Problem = The records that follow are to be copied word for word. Pictures should be omitted.

-- Data provided follows --

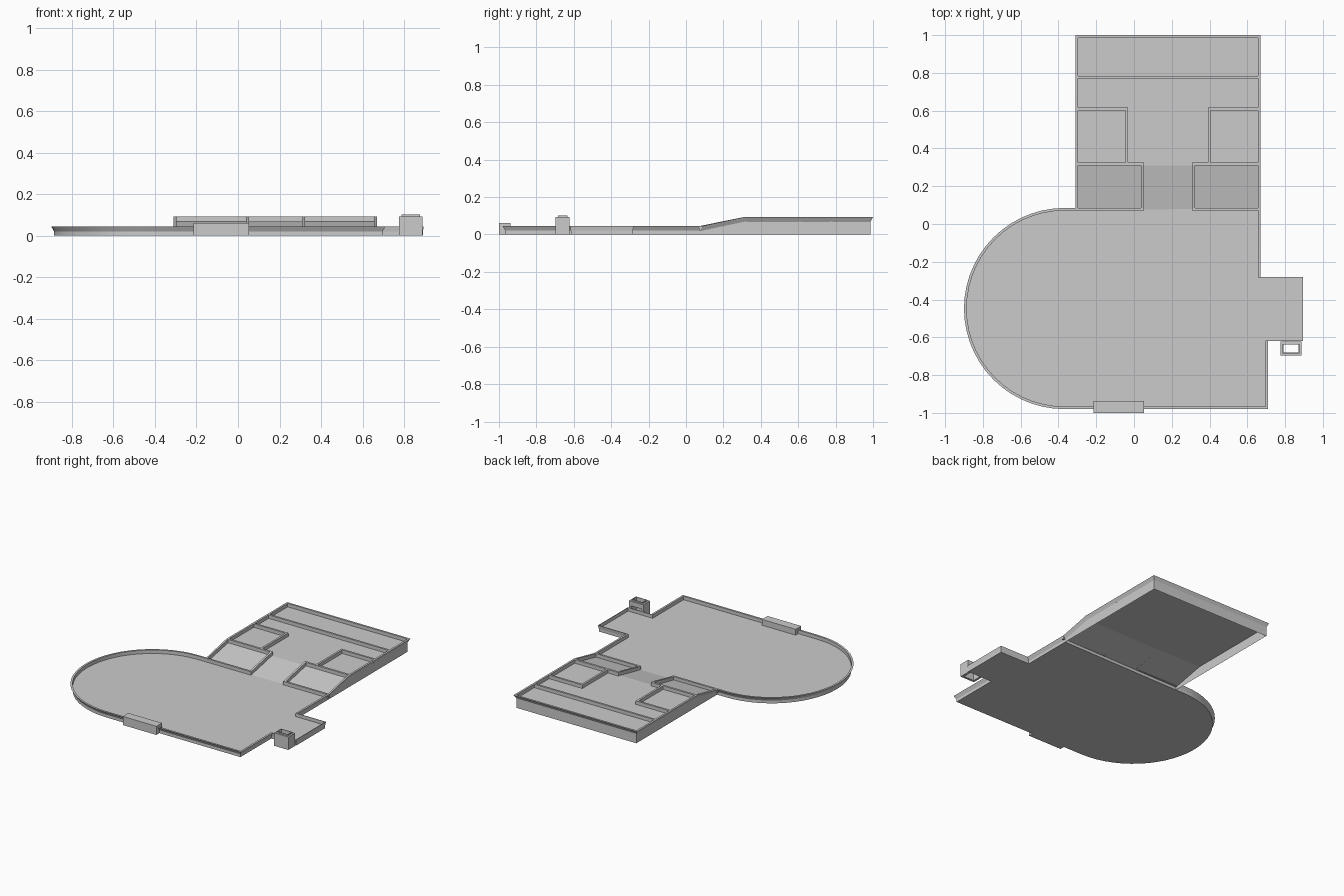
import bpy, math
from mathutils import Vector

if "Cube" in bpy.data.objects:
    bpy.data.objects.remove(bpy.data.objects["Cube"])

LIP = 0.025            # wall height above the floor
Y0, Y1 = 0.085, 0.31   # foot and head of the ramp
LOW, HIGH = 0.02, 0.068


def floor_z(y):
    t = min(max((y - Y0) / (Y1 - Y0), 0), 1)
    return LOW + t * (HIGH - LOW)


def make(name, verts, faces):
    me = bpy.data.meshes.new(name)
    me.from_pydata([tuple(v) for v in verts], [], faces)
    me.update()
    ob = bpy.data.objects.new(name, me)
    bpy.context.collection.objects.link(ob)
    return ob


BOX = [(3, 2, 1, 0), (4, 5, 6, 7), (0, 1, 5, 4), (1, 2, 6, 5), (2, 3, 7, 6), (3, 0, 4, 7)]


def box(name, x0, x1, y0, y1, z0, z1):
    c = [(x0, y0), (x1, y0), (x1, y1), (x0, y1)]
    return make(name, [(x, y, z) for z in (z0, z1) for x, y in c], BOX)


def divider(name, x0, x1, y0, y1):
    # low wall that follows the floor slope
    c = [(x0, y0), (x1, y0), (x1, y1), (x0, y1)]
    v = [(x, y, floor_z(y)) for x, y in c] + [(x, y, floor_z(y) + LIP) for x, y in c]
    return make(name, v, BOX)


# Outline of the lip, counter-clockwise: (x, y, lip width of the edge that follows)
W, T = 0.014, 0.004
path = [(0.71, -0.98, W), (0.71, -0.62, T), (0.895, -0.62, T), (0.895, -0.28, T),
        (0.67, -0.28, W), (0.67, Y0, W), (0.67, Y1, W), (0.67, 1, W),
        (-0.31, 1, W), (-0.31, Y1, W), (-0.31, Y0, W)]
R, CX, CY = 0.5325, -0.3675, -0.4475
SEG = 28
for i in range(SEG + 1):
    a = math.pi / 2 + math.pi * i / SEG
    path.append((CX + R * math.cos(a), CY + R * math.sin(a), W))
n = len(path)


def inset(i):
    # mitred corner between the two offset edges
    p0, p1, p2 = (Vector(path[k % n][:2]) for k in (i - 1, i, i + 1))
    d1, d2 = (p1 - p0).normalized(), (p2 - p1).normalized()
    n1, n2 = Vector((-d1.y, d1.x)), Vector((-d2.y, d2.x))
    w1, w2 = path[i - 1][2], path[i][2]
    det = n1.x * n2.y - n1.y * n2.x
    if abs(det) < 1e-4:
        return p1 + n1 * w1
    return p1 + Vector(((w1 * n2.y - w2 * n1.y) / det, (n1.x * w2 - n2.x * w1) / det))


inner = [inset(i) for i in range(n)]

# Perimeter wall: vertical skirt, flared lip, flat top, vertical inside
verts, faces = [], []
for (x, y, w), q in zip(path, inner):
    f = floor_z(y)
    verts += [(q.x, q.y, 0), (q.x, q.y, f), (x, y, f + LIP), (q.x, q.y, f + LIP)]
for i in range(n):
    a, b = 4 * i, 4 * ((i + 1) % n)
    faces += [(a, b, b + 1, a + 1), (a + 1, b + 1, b + 2, a + 2),
              (a + 2, b + 2, b + 3, a + 3), (a + 3, b + 3, b + 1, a + 1)]
wall = make("perimeter_wall", verts, faces)
bpy.context.view_layer.objects.active = wall
wall.select_set(True)
bpy.ops.object.shade_smooth_by_angle(angle=math.radians(30))


# Floors
def floor(name, ids, z=None, flip=False):
    v = [(inner[i].x, inner[i].y, floor_z(path[i][1]) if z is None else z) for i in ids]
    order = list(range(len(v)))
    make(name, v, [order[::-1] if flip else order])


arena = list(range(0, 6)) + list(range(10, n))
floor("arena_floor", arena)
floor("arena_underside", arena, 0, True)
floor("ramp_floor", [5, 6, 9, 10])
floor("deck_floor", [6, 7, 8, 9])
a, b = inner[5], inner[10]
make("ramp_riser", [(a.x, a.y, 0), (b.x, b.y, 0), (b.x, b.y, LOW), (a.x, a.y, LOW)], [(0, 1, 2, 3)])

# Dividing walls, mirrored about the passage centre
D = 0.014
box("deck_cross_divider", -0.297, 0.657, 0.77, 0.784, HIGH, HIGH + LIP)
for side, s in (("left", 1), ("right", -1)):
    def bar(name, x0, x1, y0, y1):
        if s < 0:
            x0, x1 = 0.36 - x1, 0.36 - x0
        divider(side + name, x0, x1, y0, y1)
    bar("_upper_bay_back", -0.297, -0.032, 0.602, 0.616)
    bar("_upper_bay_side", -0.032 - D, -0.032, 0.325, 0.602)
    bar("_bay_middle", -0.297, 0.052, Y1, 0.325)
    bar("_lower_bay_side", 0.052 - D, 0.052, Y0, Y1)
    bar("_lower_bay_front", -0.31, 0.052, Y0 - D, Y0)

# Front bench
box("front_bench", -0.215, 0.052, -1.0, -0.937, 0, 0.062)

# Hollow tower beside the alcove, with a doorway in its back
x0, x1, y0, y1, H = 0.775, 0.888, -0.697, -0.622, 0.093
t = 0.016
box("tower_front", x0, x1, y0, y0 + t, 0, H)
box("tower_left", x0, x0 + t, y0 + t, y1, 0, H)
box("tower_right", x1 - t, x1, y0 + t, y1, 0, H)
box("tower_back_lintel", x0 + t, x1 - t, y1 - t, y1, 0.06, H)
# Small rim on the tower opening
e = 0.004
box("rim_front", x0 + t - e, x1 - t + e, y0 + t - e, y0 + t, H, H + 0.009)
box("rim_back", x0 + t - e, x1 - t + e, y1 - t, y1 - t + e, H, H + 0.009)
box("rim_left", x0 + t - e, x0 + t, y0 + t, y1 - t, H, H + 0.009)
box("rim_right", x1 - t, x1 - t + e, y0 + t, y1 - t, H, H + 0.009)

-- Data provided concluded --

Response =
import bpy, math
from mathutils import Vector

if "Cube" in bpy.data.objects:
    bpy.data.objects.remove(bpy.data.objects["Cube"])

LIP = 0.025            # wall height above the floor
Y0, Y1 = 0.085, 0.31   # foot and head of the ramp
LOW, HIGH = 0.02, 0.068


def floor_z(y):
    t = min(max((y - Y0) / (Y1 - Y0), 0), 1)
    return LOW + t * (HIGH - LOW)


def make(name, verts, faces):
    me = bpy.data.meshes.new(name)
    me.from_pydata([tuple(v) for v in verts], [], faces)
    me.update()
    ob = bpy.data.objects.new(name, me)
    bpy.context.collection.objects.link(ob)
    return ob


BOX = [(3, 2, 1, 0), (4, 5, 6, 7), (0, 1, 5, 4), (1, 2, 6, 5), (2, 3, 7, 6), (3, 0, 4, 7)]


def box(name, x0, x1, y0, y1, z0, z1):
    c = [(x0, y0), (x1, y0), (x1, y1), (x0, y1)]
    return make(name, [(x, y, z) for z in (z0, z1) for x, y in c], BOX)


def divider(name, x0, x1, y0, y1):
    # low wall that follows the floor slope
    c = [(x0, y0), (x1, y0), (x1, y1), (x0, y1)]
    v = [(x, y, floor_z(y)) for x, y in c] + [(x, y, floor_z(y) + LIP) for x, y in c]
    return make(name, v, BOX)


# Outline of the lip, counter-clockwise: (x, y, lip width of the edge that follows)
W, T = 0.014, 0.004
path = [(0.71, -0.98, W), (0.71, -0.62, T), (0.895, -0.62, T), (0.895, -0.28, T),
        (0.67, -0.28, W), (0.67, Y0, W), (0.67, Y1, W), (0.67, 1, W),
        (-0.31, 1, W), (-0.31, Y1, W), (-0.31, Y0, W)]
R, CX, CY = 0.5325, -0.3675, -0.4475
SEG = 28
for i in range(SEG + 1):
    a = math.pi / 2 + math.pi * i / SEG
    path.append((CX + R * math.cos(a), CY + R * math.sin(a), W))
n = len(path)


def inset(i):
    # mitred corner between the two offset edges
    p0, p1, p2 = (Vector(path[k % n][:2]) for k in (i - 1, i, i + 1))
    d1, d2 = (p1 - p0).normalized(), (p2 - p1).normalized()
    n1, n2 = Vector((-d1.y, d1.x)), Vector((-d2.y, d2.x))
    w1, w2 = path[i - 1][2], path[i][2]
    det = n1.x * n2.y - n1.y * n2.x
    if abs(det) < 1e-4:
        return p1 + n1 * w1
    return p1 + Vector(((w1 * n2.y - w2 * n1.y) / det, (n1.x * w2 - n2.x * w1) / det))


inner = [inset(i) for i in range(n)]

# Perimeter wall: vertical skirt, flared lip, flat top, vertical inside
verts, faces = [], []
for (x, y, w), q in zip(path, inner):
    f = floor_z(y)
    verts += [(q.x, q.y, 0), (q.x, q.y, f), (x, y, f + LIP), (q.x, q.y, f + LIP)]
for i in range(n):
    a, b = 4 * i, 4 * ((i + 1) % n)
    faces += [(a, b, b + 1, a + 1), (a + 1, b + 1, b + 2, a + 2),
              (a + 2, b + 2, b + 3, a + 3), (a + 3, b + 3, b + 1, a + 1)]
wall = make("perimeter_wall", verts, faces)
bpy.context.view_layer.objects.active = wall
wall.select_set(True)
bpy.ops.object.shade_smooth_by_angle(angle=math.radians(30))


# Floors
def floor(name, ids, z=None, flip=False):
    v = [(inner[i].x, inner[i].y, floor_z(path[i][1]) if z is None else z) for i in ids]
    order = list(range(len(v)))
    make(name, v, [order[::-1] if flip else order])


arena = list(range(0, 6)) + list(range(10, n))
floor("arena_floor", arena)
floor("arena_underside", arena, 0, True)
floor("ramp_floor", [5, 6, 9, 10])
floor("deck_floor", [6, 7, 8, 9])
a, b = inner[5], inner[10]
make("ramp_riser", [(a.x, a.y, 0), (b.x, b.y, 0), (b.x, b.y, LOW), (a.x, a.y, LOW)], [(0, 1, 2, 3)])

# Dividing walls, mirrored about the passage centre
D = 0.014
box("deck_cross_divider", -0.297, 0.657, 0.77, 0.784, HIGH, HIGH + LIP)
for side, s in (("left", 1), ("right", -1)):
    def bar(name, x0, x1, y0, y1):
        if s < 0:
            x0, x1 = 0.36 - x1, 0.36 - x0
        divider(side + name, x0, x1, y0, y1)
    bar("_upper_bay_back", -0.297, -0.032, 0.602, 0.616)
    bar("_upper_bay_side", -0.032 - D, -0.032, 0.325, 0.602)
    bar("_bay_middle", -0.297, 0.052, Y1, 0.325)
    bar("_lower_bay_side", 0.052 - D, 0.052, Y0, Y1)
    bar("_lower_bay_front", -0.31, 0.052, Y0 - D, Y0)

# Front bench
box("front_bench", -0.215, 0.052, -1.0, -0.937, 0, 0.062)

# Hollow tower beside the alcove, with a doorway in its back
x0, x1, y0, y1, H = 0.775, 0.888, -0.697, -0.622, 0.093
t = 0.016
box("tower_front", x0, x1, y0, y0 + t, 0, H)
box("tower_left", x0, x0 + t, y0 + t, y1, 0, H)
box("tower_right", x1 - t, x1, y0 + t, y1, 0, H)
box("tower_back_lintel", x0 + t, x1 - t, y1 - t, y1, 0.06, H)
# Small rim on the tower opening
e = 0.004
box("rim_front", x0 + t - e, x1 - t + e, y0 + t - e, y0 + t, H, H + 0.009)
box("rim_back", x0 + t - e, x1 - t + e, y1 - t, y1 - t + e, H, H + 0.009)
box("rim_left", x0 + t - e, x0 + t, y0 + t, y1 - t, H, H + 0.009)
box("rim_right", x1 - t, x1 - t + e, y0 + t, y1 - t, H, H + 0.009)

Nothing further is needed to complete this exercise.